Spinach, lettuce, kale, arugula and other leafy green vegetables contain high levels of chlorophyll. Odour-inducing components in the body can be easily neutralised by chlorophyll…writes Lothungbeni Humtsoe
In simple terms, body odour is the smell your body exudes when sweat comes in contact with the bacteria. The odour is not a result of just sweat but the bacteria that causes the sweat to smell. The most common affected areas are the armpits, groin, and pubic areas.
While body odour is common in most people and the extent of the odour depends from person to person, an individual may be more prone to body odour if they are overweight, eat certain types of foods, have certain prior health conditions or are under stress.
There are many factors that cause our body to smell and according to Soumita Biswas, Chief Nutritionist, Aster RV Hospital, “Various factors like diet, sex, health, and medication contribute to body odour but the major contribution comes from bacterial activity on skin and gland secretions. There are three types of sweat glands present in the human body namely sebaceous glands, eccrine sweat glands and apocrine sweat glands. Body odour typically results from the apocrine sweat glands from which most chemical compounds are secreted that the microbiota present on the skin further processes into the substances that cause odour. Certain areas are more prone to this process, such as the underarm area, the navel area, the neck, the genitals and behind the ears. Largely the armpits are an area of concern in comparison to any other part of the body.”

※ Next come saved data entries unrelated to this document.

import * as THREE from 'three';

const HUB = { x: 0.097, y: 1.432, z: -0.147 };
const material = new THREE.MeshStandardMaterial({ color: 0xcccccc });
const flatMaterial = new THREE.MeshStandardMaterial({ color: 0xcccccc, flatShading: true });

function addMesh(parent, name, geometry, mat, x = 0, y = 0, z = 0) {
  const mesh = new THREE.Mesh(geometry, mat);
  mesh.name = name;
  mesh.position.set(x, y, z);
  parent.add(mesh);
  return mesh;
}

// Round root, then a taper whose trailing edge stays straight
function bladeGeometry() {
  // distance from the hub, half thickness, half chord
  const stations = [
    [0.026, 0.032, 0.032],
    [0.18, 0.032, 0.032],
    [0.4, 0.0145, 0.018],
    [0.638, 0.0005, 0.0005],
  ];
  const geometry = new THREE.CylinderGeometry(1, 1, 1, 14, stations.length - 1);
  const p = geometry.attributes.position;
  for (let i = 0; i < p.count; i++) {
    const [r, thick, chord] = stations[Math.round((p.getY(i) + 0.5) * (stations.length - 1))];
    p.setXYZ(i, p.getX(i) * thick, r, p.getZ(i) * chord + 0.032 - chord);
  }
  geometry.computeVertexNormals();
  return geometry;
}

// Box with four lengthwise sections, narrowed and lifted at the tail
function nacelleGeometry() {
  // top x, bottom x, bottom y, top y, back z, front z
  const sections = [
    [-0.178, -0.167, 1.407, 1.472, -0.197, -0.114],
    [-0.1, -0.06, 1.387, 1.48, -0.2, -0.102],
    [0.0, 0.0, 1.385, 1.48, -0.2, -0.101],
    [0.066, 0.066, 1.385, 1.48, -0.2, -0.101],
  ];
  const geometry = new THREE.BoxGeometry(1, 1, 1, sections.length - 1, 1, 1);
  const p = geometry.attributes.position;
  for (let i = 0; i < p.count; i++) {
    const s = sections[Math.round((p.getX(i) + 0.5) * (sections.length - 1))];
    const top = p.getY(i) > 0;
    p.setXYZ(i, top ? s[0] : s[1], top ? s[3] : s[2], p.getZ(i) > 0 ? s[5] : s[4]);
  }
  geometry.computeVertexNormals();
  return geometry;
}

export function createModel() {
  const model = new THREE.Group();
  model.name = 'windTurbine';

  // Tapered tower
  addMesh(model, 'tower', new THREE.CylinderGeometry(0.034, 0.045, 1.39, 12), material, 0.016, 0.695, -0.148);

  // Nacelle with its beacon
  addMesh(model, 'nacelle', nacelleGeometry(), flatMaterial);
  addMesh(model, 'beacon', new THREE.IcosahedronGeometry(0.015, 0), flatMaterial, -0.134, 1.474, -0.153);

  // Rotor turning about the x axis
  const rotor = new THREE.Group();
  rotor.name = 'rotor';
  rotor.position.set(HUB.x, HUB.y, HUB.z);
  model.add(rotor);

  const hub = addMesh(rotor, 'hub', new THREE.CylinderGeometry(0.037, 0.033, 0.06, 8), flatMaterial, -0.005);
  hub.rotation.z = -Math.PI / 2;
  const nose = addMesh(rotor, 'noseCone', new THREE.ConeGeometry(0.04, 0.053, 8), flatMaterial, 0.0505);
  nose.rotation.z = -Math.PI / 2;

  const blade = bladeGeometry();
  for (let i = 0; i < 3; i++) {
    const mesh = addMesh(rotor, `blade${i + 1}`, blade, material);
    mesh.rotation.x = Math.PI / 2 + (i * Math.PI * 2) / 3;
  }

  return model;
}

“Diet can play a contributing role in body odour. Potent items like chilly, garlic, onion etc. can give a pungent odour to the sweat. A protein-rich diet is also believed to be a cause of body odour. If you are eating high levels of certain foods, foul-smelling compounds they contain may be excreted through your sweat glands to give an unpleasant odour. Those compounds are known as VOCs (volatile organic compounds), and they can produce some particularly pungent sweat, according to a New York-based dermatological study”, Soumita adds, “Increasing intake of certain nutrients helps reduce body odours.
Greens: Spinach, lettuce, kale, arugula and other leafy green vegetables contain high levels of chlorophyll. Odour-inducing components in the body can be easily neutralised by chlorophyll.
Fibre-rich Foods: Food stuff like peas, lentils, and beans are high in fibre content. Ensure you are eating enough of these as it facilitates digestion. Consequently, any smelly compounds in your food is processed more quickly and less can exit through sweat.
Citrus Fruits: The acids contained in citrus fruits like oranges, lemons and grapefruit encourage the passage of water through the body, which minimizes toxins. These can be consumed in form of fruit or fruit juices for maximum benefit.
Herbal Teas: Herbal teas such as chamomile, green tea and peppermint improve digestion hence preventing unwanted residuals in the gut which cause bad odour. Floral jasmine tea can actively help you smell fresher.